[Saved data entries]

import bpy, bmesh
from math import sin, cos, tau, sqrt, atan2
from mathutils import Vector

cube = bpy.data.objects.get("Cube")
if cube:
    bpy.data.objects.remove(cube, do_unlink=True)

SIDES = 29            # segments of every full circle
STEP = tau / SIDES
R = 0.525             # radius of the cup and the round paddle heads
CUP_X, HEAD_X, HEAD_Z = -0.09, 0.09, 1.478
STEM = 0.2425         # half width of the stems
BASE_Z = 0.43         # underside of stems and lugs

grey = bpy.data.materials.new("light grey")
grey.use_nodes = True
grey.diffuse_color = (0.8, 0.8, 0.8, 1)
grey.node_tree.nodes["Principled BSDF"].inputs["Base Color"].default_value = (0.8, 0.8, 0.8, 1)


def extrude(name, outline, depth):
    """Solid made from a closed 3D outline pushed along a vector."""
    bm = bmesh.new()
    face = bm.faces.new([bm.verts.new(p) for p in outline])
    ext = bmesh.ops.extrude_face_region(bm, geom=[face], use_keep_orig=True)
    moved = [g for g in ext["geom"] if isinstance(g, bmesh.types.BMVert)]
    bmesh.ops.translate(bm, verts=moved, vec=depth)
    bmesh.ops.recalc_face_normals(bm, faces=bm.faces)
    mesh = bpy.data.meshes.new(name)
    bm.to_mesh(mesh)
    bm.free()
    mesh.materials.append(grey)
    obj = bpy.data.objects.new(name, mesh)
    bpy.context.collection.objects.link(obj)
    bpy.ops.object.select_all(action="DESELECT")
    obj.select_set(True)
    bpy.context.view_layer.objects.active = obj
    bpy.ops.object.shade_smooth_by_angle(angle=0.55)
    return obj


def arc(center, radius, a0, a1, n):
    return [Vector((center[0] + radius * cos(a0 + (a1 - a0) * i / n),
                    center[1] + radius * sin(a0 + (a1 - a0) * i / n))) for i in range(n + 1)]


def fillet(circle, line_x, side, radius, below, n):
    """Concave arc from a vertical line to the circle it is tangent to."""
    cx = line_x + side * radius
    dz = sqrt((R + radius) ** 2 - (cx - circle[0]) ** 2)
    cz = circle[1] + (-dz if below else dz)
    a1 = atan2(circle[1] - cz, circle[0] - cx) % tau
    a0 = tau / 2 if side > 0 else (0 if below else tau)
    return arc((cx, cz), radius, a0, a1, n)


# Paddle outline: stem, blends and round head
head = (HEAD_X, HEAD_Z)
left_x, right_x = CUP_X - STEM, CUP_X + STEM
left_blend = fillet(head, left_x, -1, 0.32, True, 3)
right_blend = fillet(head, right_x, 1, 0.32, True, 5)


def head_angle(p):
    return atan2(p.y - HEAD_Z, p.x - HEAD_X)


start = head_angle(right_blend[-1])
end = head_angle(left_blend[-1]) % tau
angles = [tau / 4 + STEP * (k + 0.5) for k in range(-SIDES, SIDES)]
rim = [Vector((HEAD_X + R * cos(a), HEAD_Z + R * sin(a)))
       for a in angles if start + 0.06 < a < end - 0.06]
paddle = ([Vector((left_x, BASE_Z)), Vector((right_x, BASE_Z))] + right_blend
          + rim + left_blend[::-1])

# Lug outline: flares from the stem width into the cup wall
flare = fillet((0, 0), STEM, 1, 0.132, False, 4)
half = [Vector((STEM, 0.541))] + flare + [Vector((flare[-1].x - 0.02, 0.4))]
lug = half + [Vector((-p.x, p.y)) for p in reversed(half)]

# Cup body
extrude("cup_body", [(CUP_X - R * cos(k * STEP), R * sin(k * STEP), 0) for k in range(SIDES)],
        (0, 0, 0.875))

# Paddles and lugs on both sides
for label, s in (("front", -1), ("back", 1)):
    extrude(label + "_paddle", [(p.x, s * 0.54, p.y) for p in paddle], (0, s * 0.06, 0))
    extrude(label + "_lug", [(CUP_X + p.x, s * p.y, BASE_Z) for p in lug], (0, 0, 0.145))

◆ About this exercise ◆
Write out the complete set of records exactly as given.

◆ Solution ◆
import bpy, bmesh
from math import sin, cos, tau, sqrt, atan2
from mathutils import Vector

cube = bpy.data.objects.get("Cube")
if cube:
    bpy.data.objects.remove(cube, do_unlink=True)

SIDES = 29            # segments of every full circle
STEP = tau / SIDES
R = 0.525             # radius of the cup and the round paddle heads
CUP_X, HEAD_X, HEAD_Z = -0.09, 0.09, 1.478
STEM = 0.2425         # half width of the stems
BASE_Z = 0.43         # underside of stems and lugs

grey = bpy.data.materials.new("light grey")
grey.use_nodes = True
grey.diffuse_color = (0.8, 0.8, 0.8, 1)
grey.node_tree.nodes["Principled BSDF"].inputs["Base Color"].default_value = (0.8, 0.8, 0.8, 1)


def extrude(name, outline, depth):
    """Solid made from a closed 3D outline pushed along a vector."""
    bm = bmesh.new()
    face = bm.faces.new([bm.verts.new(p) for p in outline])
    ext = bmesh.ops.extrude_face_region(bm, geom=[face], use_keep_orig=True)
    moved = [g for g in ext["geom"] if isinstance(g, bmesh.types.BMVert)]
    bmesh.ops.translate(bm, verts=moved, vec=depth)
    bmesh.ops.recalc_face_normals(bm, faces=bm.faces)
    mesh = bpy.data.meshes.new(name)
    bm.to_mesh(mesh)
    bm.free()
    mesh.materials.append(grey)
    obj = bpy.data.objects.new(name, mesh)
    bpy.context.collection.objects.link(obj)
    bpy.ops.object.select_all(action="DESELECT")
    obj.select_set(True)
    bpy.context.view_layer.objects.active = obj
    bpy.ops.object.shade_smooth_by_angle(angle=0.55)
    return obj


def arc(center, radius, a0, a1, n):
    return [Vector((center[0] + radius * cos(a0 + (a1 - a0) * i / n),
                    center[1] + radius * sin(a0 + (a1 - a0) * i / n))) for i in range(n + 1)]


def fillet(circle, line_x, side, radius, below, n):
    """Concave arc from a vertical line to the circle it is tangent to."""
    cx = line_x + side * radius
    dz = sqrt((R + radius) ** 2 - (cx - circle[0]) ** 2)
    cz = circle[1] + (-dz if below else dz)
    a1 = atan2(circle[1] - cz, circle[0] - cx) % tau
    a0 = tau / 2 if side > 0 else (0 if below else tau)
    return arc((cx, cz), radius, a0, a1, n)


# Paddle outline: stem, blends and round head
head = (HEAD_X, HEAD_Z)
left_x, right_x = CUP_X - STEM, CUP_X + STEM
left_blend = fillet(head, left_x, -1, 0.32, True, 3)
right_blend = fillet(head, right_x, 1, 0.32, True, 5)


def head_angle(p):
    return atan2(p.y - HEAD_Z, p.x - HEAD_X)


start = head_angle(right_blend[-1])
end = head_angle(left_blend[-1]) % tau
angles = [tau / 4 + STEP * (k + 0.5) for k in range(-SIDES, SIDES)]
rim = [Vector((HEAD_X + R * cos(a), HEAD_Z + R * sin(a)))
       for a in angles if start + 0.06 < a < end - 0.06]
paddle = ([Vector((left_x, BASE_Z)), Vector((right_x, BASE_Z))] + right_blend
          + rim + left_blend[::-1])

# Lug outline: flares from the stem width into the cup wall
flare = fillet((0, 0), STEM, 1, 0.132, False, 4)
half = [Vector((STEM, 0.541))] + flare + [Vector((flare[-1].x - 0.02, 0.4))]
lug = half + [Vector((-p.x, p.y)) for p in reversed(half)]

# Cup body
extrude("cup_body", [(CUP_X - R * cos(k * STEP), R * sin(k * STEP), 0) for k in range(SIDES)],
        (0, 0, 0.875))

# Paddles and lugs on both sides
for label, s in (("front", -1), ("back", 1)):
    extrude(label + "_paddle", [(p.x, s * 0.54, p.y) for p in paddle], (0, s * 0.06, 0))
    extrude(label + "_lug", [(CUP_X + p.x, s * p.y, BASE_Z) for p in lug], (0, 0, 0.145))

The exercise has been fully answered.